|Plans can have high out-of-pocket costs
There are a few disadvantages to enrolling in Medicare Part C compared to keeping Original Medicare and getting a Medigap plan. Since private insurance companies offer Medicare Advantage plans, you may only be able to use your benefits at doctors and providers within your plan’s network. There are also many instances where you are required to receive referrals and approvals before getting certain services or supplies.
Though Medicare Advantage plans have an annual out-of-pocket limit, individual out-of-pocket costs tend to be higher than Original Medicare. Some plans have high deductibles and may charge higher copayments and coinsurance for hospital and outpatient care.
Is a Medicare Advantage Plan the Right Option for Me?
We understand that choosing the right Medicare coverage can be difficult. When it comes to healthcare coverage, it’s important to choose coverage that fulfills your healthcare needs while staying within your budget.
You can learn more about what services are covered by Medicare Advantage plans and how much you’ll need to pay out of pocket by checking out our links below. If you still have questions regarding Advantage plans, give our team of licensed insurance agents a call at the number above. We strive to give Medicare enrollees the tools they need to make an informed decision about their healthcare coverage.
An Economic History of Medicare Part C, National Library of Medicine. Accessed July 2023
Health Plans – General Information, Centers for Medicare & Medicaid Services. Accessed July 2023.

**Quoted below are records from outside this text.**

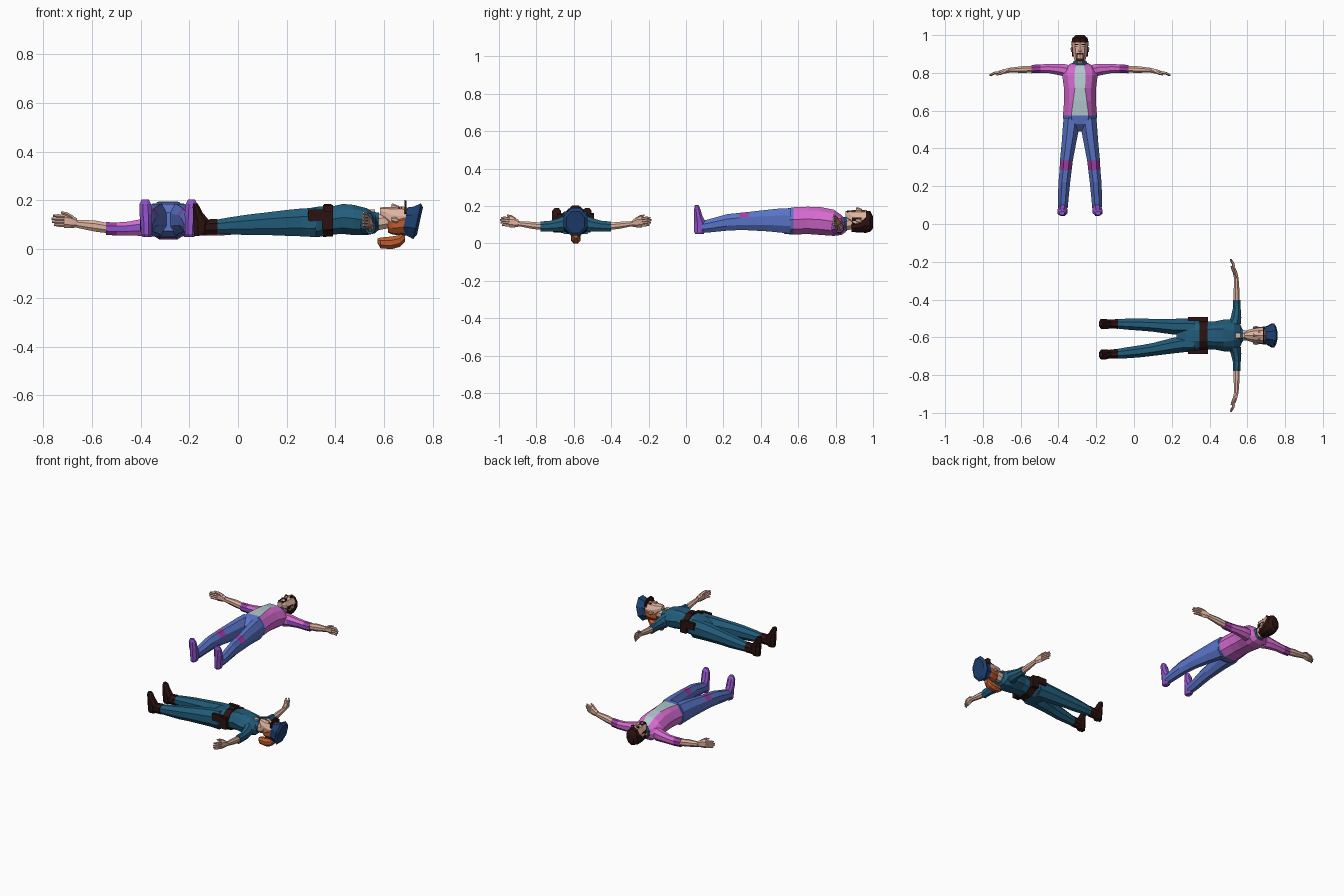
import bpy, bmesh, math
from mathutils import Matrix, Vector

def srgb(r, g, b):
    lin = [((c / 255 + 0.055) / 1.055) ** 2.4 for c in (r, g, b)]
    return (*lin, 1)

COLOURS = {
    "skin": (222, 178, 158), "pink": (214, 106, 208), "magenta": (160, 62, 165),
    "violet": (146, 84, 205), "denim_blue": (90, 116, 200), "shirt_grey": (176, 198, 204),
    "dark_brown": (44, 18, 18), "uniform_teal": (34, 92, 122),
    "cap_navy": (30, 64, 112), "orange_hair": (190, 92, 46)}
MATS = {}
for key, rgb in COLOURS.items():
    MATS[key] = bpy.data.materials.new(key)
    MATS[key].diffuse_color = srgb(*rgb)

FRAME = Matrix()   # body frame: u sideways, v towards the head, w towards the face

def finish(name, bm, cols, rule=None):
    bmesh.ops.recalc_face_normals(bm, faces=bm.faces)
    if rule:
        for f in bm.faces:
            f.material_index = cols.index(rule(f.calc_center_median(), f.normal))
    bm.transform(FRAME)
    me = bpy.data.meshes.new(name)
    bm.to_mesh(me)
    bm.free()
    for c in cols:
        me.materials.append(MATS[c])
    ob = bpy.data.objects.new(name, me)
    bpy.context.collection.objects.link(ob)
    return ob

def skin_rings(name, rings, cols, rule=None):
    bm = bmesh.new()
    vs = [[bm.verts.new(p) for p in r] for r in rings]
    n = len(vs[0])
    for a, b in zip(vs, vs[1:]):
        for i in range(n):
            bm.faces.new((a[i], a[(i + 1) % n], b[(i + 1) % n], b[i]))
    bm.faces.new(vs[0])
    bm.faces.new(vs[-1])
    return finish(name, bm, cols, rule)

def loft(name, axis, rings, cols, rule=None, n=8, shear=0.0):
    """Rings are (position on axis, centre a, centre b, half size a, half size b)."""
    out = []
    for t, a, b, ha, hb in rings:
        pts = []
        for i in range(n):
            k = 2 * math.pi * (i + 0.5) / n
            p = [a + ha * math.cos(k) / math.cos(math.pi / n),
                 b + hb * math.sin(k) / math.cos(math.pi / n)]
            p.insert(axis, t)
            p[1] += shear * (p[2] - 0.115)
            pts.append(p)
        out.append(pts)
    return skin_rings(name, out, cols, rule)

def box(name, centre, size, col):
    bm = bmesh.new()
    bmesh.ops.create_cube(bm, size=1, matrix=Matrix.Translation(centre) @ Matrix.Diagonal((*size, 1)))
    return finish(name, bm, [col])

def torso(name, rings, cols, rule):
    """Rings are (v, half width, back w, front w, half width of the front strip)."""
    out = []
    for v, h, lo, hi, s in rings:
        d = hi - lo
        half = [(s, hi), (max(.7 * h, s * 1.15), hi - .14 * d), (h, lo + .55 * d),
                (.85 * h, lo + .2 * d), (.4 * h, lo)]
        out.append([(u, v, w) for u, w in half] + [(-u, v, w) for u, w in reversed(half)])
    return skin_rings(name, out, cols, rule)

def hand(who, side, sg, u, v, w, length, drop):
    # palm, four fingers and a raised thumb
    p = length * .5
    loft(f"{who}_palm_{side}", 0, [(sg * u, v, w, .012, .016), (sg * (u + p * .5), v - drop * .2, w + .006, .012, .024),
         (sg * (u + p), v - drop * .4, w + .008, .009, .025)], ["skin"], n=6)
    for i in range(4):
        fw = w + .008 + (i - 1.5) * .0125
        ln = length * (.4, .48, .5, .44)[i]
        loft(f"{who}_finger_{i + 1}_{side}", 0,
             [(sg * (u + p * .95), v - drop * .4, fw, .007, .006),
              (sg * (u + p + ln * .55), v - drop * .55, fw + .002, .006, .006),
              (sg * (u + p + ln), v - drop, fw + .003, .004, .004)], ["skin"], n=5)
    loft(f"{who}_thumb_{side}", 0,
         [(sg * (u + p * .3), v - .004, w + .02, .007, .008),
          (sg * (u + p * .8), v - drop * .6, w + .036, .006, .007),
          (sg * (u + p * 1.25), v - drop * .9, w + .043, .004, .004)], ["skin"], n=5)

def face_details(who, v, w, brow):
    # nose, brows, eyes and ears
    loft(who + "_nose", 1, [(v - .012, 0, w, .009, .012), (v - .006, 0, w + .002, .009, .012),
                            (v + .02, 0, w - .002, .005, .006)], ["skin"], n=6)
    for sg, side in ((1, "left"), (-1, "right")):
        box(f"{who}_brow_{side}", (sg * .018, v + .029, w - .003), (.018, .005, .008), brow)
        box(f"{who}_eye_{side}", (sg * .018, v + .019, w - .003), (.011, .005, .007), "dark_brown")
        loft(f"{who}_ear_{side}", 1, [(v - .012, sg * .042, .123, .004, .006), (v + .005, sg * .044, .12, .006, .011),
                                      (v + .016, sg * .043, .117, .004, .007)], ["skin"], n=6)

SIDES = ((1, "left"), (-1, "right"))

# ---------- man ----------
FRAME = Matrix.Translation((-.286, 0, 0))

def man_torso_rule(c, n):
    if c.y < .575:
        return "denim_blue"
    return "shirt_grey" if abs(c.x) < .004 and n.z > .5 else "pink"

torso("man_torso", [(.49, .07, .075, .15, .02), (.53, .086, .05, .185, .04), (.575, .09, .047, .193, .046),
                    (.65, .084, .05, .196, .036), (.72, .085, .045, .194, .027), (.79, .094, .04, .18, .03),
                    (.83, .085, .045, .152, .024), (.853, .04, .06, .128, .016)],
      ["denim_blue", "shirt_grey", "pink"], man_torso_rule)
loft("man_collar", 1, [(.835, 0, .095, .046, .046), (.862, 0, .105, .034, .036)], ["uniform_teal"])
loft("man_neck", 1, [(.82, 0, .098, .03, .034), (.90, 0, .112, .03, .035)], ["skin"])
loft("man_head", 1, [(.853, 0, .152, .018, .02), (.873, 0, .143, .031, .031), (.90, 0, .124, .037, .052),
                     (.935, 0, .122, .041, .055), (.962, 0, .121, .042, .055), (.988, 0, .115, .035, .044),
                     (1.0, 0, .112, .018, .024)], ["skin", "dark_brown"],
     lambda c, n: "dark_brown" if c.y > .964 or (c.z < .115 and c.y > .88) else "skin", n=10)
loft("man_hair", 1, [(.885, 0, .09, .034, .028), (.93, 0, .095, .043, .035), (.962, 0, .115, .045, .056),
                     (.985, 0, .118, .04, .053), (1.0, 0, .112, .022, .03)], ["dark_brown"], n=10)
face_details("man", .922, .178, "dark_brown")
box("man_moustache", (0, .902, .173), (.036, .009, .012), "dark_brown")
box("man_goatee", (0, .868, .167), (.036, .014, .016), "dark_brown")
for sg, side in SIDES:
    box(f"man_beard_{side}", (sg * .0165, .886, .168), (.006, .034, .012), "dark_brown")
    box(f"man_sideburn_{side}", (sg * .038, .912, .128), (.008, .05, .018), "dark_brown")
    # jacket sleeve and bare forearm
    loft(f"man_sleeve_{side}", 0,
         [(sg * .065, .808, .092, .036, .042), (sg * .10, .817, .09, .031, .036), (sg * .165, .823, .085, .024, .028),
          (sg * .21, .822, .083, .023, .027), (sg * .257, .82, .085, .022, .026)], ["pink", "magenta", "violet"],
         lambda c, n: "violet" if n.y < -.8 and abs(c.x) > .1 else "magenta" if abs(c.x) > .21 else "pink")
    loft(f"man_forearm_{side}", 0, [(sg * .25, .82, .087, .018, .021), (sg * .30, .818, .095, .018, .023),
                                    (sg * .38, .814, .105, .012, .016)], ["skin"])
    hand("man", side, sg, .375, .813, .108, .105, .025)
    # trouser leg with knee patch
    loft(f"man_leg_{side}", 1,
         [(.085, sg * .09, .088, .025, .031), (.13, sg * .089, .095, .028, .036), (.22, sg * .083, .112, .031, .044),
          (.285, sg * .076, .117, .032, .046), (.335, sg * .072, .119, .034, .049), (.44, sg * .057, .122, .039, .058),
          (.50, sg * .049, .122, .043, .064), (.56, sg * .043, .12, .044, .068)], ["denim_blue", "magenta"],
         lambda c, n: "magenta" if .286 < c.y < .334 and n.z > .3 else "denim_blue")
    # shoe, sole facing the feet end
    loft(f"man_shoe_{side}", 2,
         [(.05, sg * .09, .072, .016, .022), (.062, sg * .09, .073, .022, .03), (.11, sg * .091, .075, .023, .033),
          (.145, sg * .093, .066, .026, .022), (.185, sg * .095, .06, .024, .016),
          (.205, sg * .095, .057, .014, .01)], ["violet"])

# ---------- woman ----------
FRAME = Matrix.Translation((0, -.59, 0)) @ Matrix.Rotation(-math.pi / 2, 4, 'Z')
TEAL = ["uniform_teal"]

torso("woman_torso", [(.225, .065, .08, .14, .015), (.27, .088, .052, .165, .03), (.33, .09, .05, .175, .03),
                      (.385, .073, .06, .175, .03), (.43, .075, .063, .186, .035), (.475, .084, .058, .182, .035),
                      (.53, .086, .058, .168, .025), (.562, .06, .065, .145, .02), (.575, .03, .08, .13, .012)],
      TEAL, None)
box("woman_neckline", (0, .548, .148), (.026, .03, .03), "skin")
loft("woman_collar", 1, [(.55, 0, .108, .043, .046), (.578, 0, .114, .031, .036)], TEAL)
loft("woman_neck", 1, [(.54, 0, .106, .028, .034), (.63, 0, .12, .027, .032)], ["skin"])
loft("woman_head", 1, [(.584, 0, .152, .016, .018), (.603, 0, .143, .029, .029), (.63, 0, .125, .036, .047),
                       (.66, 0, .12, .041, .053), (.69, 0, .118, .042, .053), (.715, 0, .115, .034, .04)],
     ["skin"], n=10)
loft("woman_hair", 1, [(.615, 0, .10, .026, .03), (.635, 0, .098, .041, .036), (.665, 0, .103, .046, .044),
                       (.70, 0, .11, .046, .05)], ["orange_hair"], n=10)
loft("woman_ponytail", 1, [(.573, 0, .034, .01, .009), (.585, 0, .026, .021, .022), (.63, 0, .026, .026, .026),
                           (.665, 0, .034, .024, .024), (.685, 0, .055, .016, .026)], ["orange_hair"])
face_details("woman", .642, .172, "orange_hair")
box("woman_lips", (0, .615, .162), (.02, .006, .01), "magenta")
# peaked cap with flared crown
loft("woman_cap", 1, [(.685, 0, .115, .047, .057), (.708, 0, .115, .049, .06), (.735, 0, .115, .064, .073),
                      (.747, 0, .115, .048, .056)], ["cap_navy"], n=8, shear=.22)
loft("woman_cap_brim", 1, [(.683, 0, .165, .042, .037), (.691, 0, .165, .045, .034)], ["dark_brown"], n=8)
# belt with pouches and holsters
torso("woman_belt", [(.348, .089, .05, .182, .03), (.39, .08, .053, .182, .03)], ["dark_brown"], None)
box("woman_buckle", (0, .369, .182), (.03, .03, .006), "dark_brown")
for sg, side in SIDES:
    box(f"woman_holster_{side}", (sg * .088, .322, .14), (.02, .07, .045), "dark_brown")
    box(f"woman_pouch_{side}", (sg * .086, .368, .118), (.024, .046, .075), "dark_brown")
    loft(f"woman_sleeve_{side}", 0,
         [(sg * .06, .53, .105, .035, .042), (sg * .095, .54, .098, .028, .035), (sg * .14, .544, .092, .021, .028),
          (sg * .188, .543, .09, .02, .027)], TEAL)
    loft(f"woman_forearm_{side}", 0, [(sg * .18, .543, .091, .016, .019), (sg * .23, .543, .096, .016, .019),
                                      (sg * .31, .542, .106, .011, .013)], ["skin"])
    hand("woman", side, sg, .305, .541, .107, .1, .028)
    # leg and boot, stance leaning slightly to one side
    loft(f"woman_leg_{side}", 1,
         [(-.095, sg * .079 + .018, .092, .024, .028), (-.04, sg * .076 + .016, .096, .029, .034),
          (.04, sg * .07 + .013, .1, .032, .042), (.10, sg * .064 + .01, .104, .034, .045),
          (.20, sg * .051 + .004, .108, .041, .053), (.26, sg * .046, .11, .043, .057),
          (.32, sg * .044, .11, .044, .06)], TEAL)
    loft(f"woman_boot_shaft_{side}", 1, [(-.16, sg * .08 + .02, .09, .021, .03),
                                         (-.085, sg * .079 + .018, .093, .026, .032)], ["dark_brown"])
    loft(f"woman_boot_{side}", 2,
         [(.057, sg * .08 + .02, -.155, .019, .025), (.075, sg * .08 + .02, -.151, .023, .031),
          (.115, sg * .08 + .02, -.15, .025, .034), (.15, sg * .081 + .02, -.165, .026, .02),
          (.175, sg * .082 + .02, -.172, .023, .014), (.188, sg * .082 + .02, -.175, .012, .009)], ["dark_brown"])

Medicare and You, Medicare. Accessed July 2023
Your Coverage Options, Medicare. Accessed July 2023.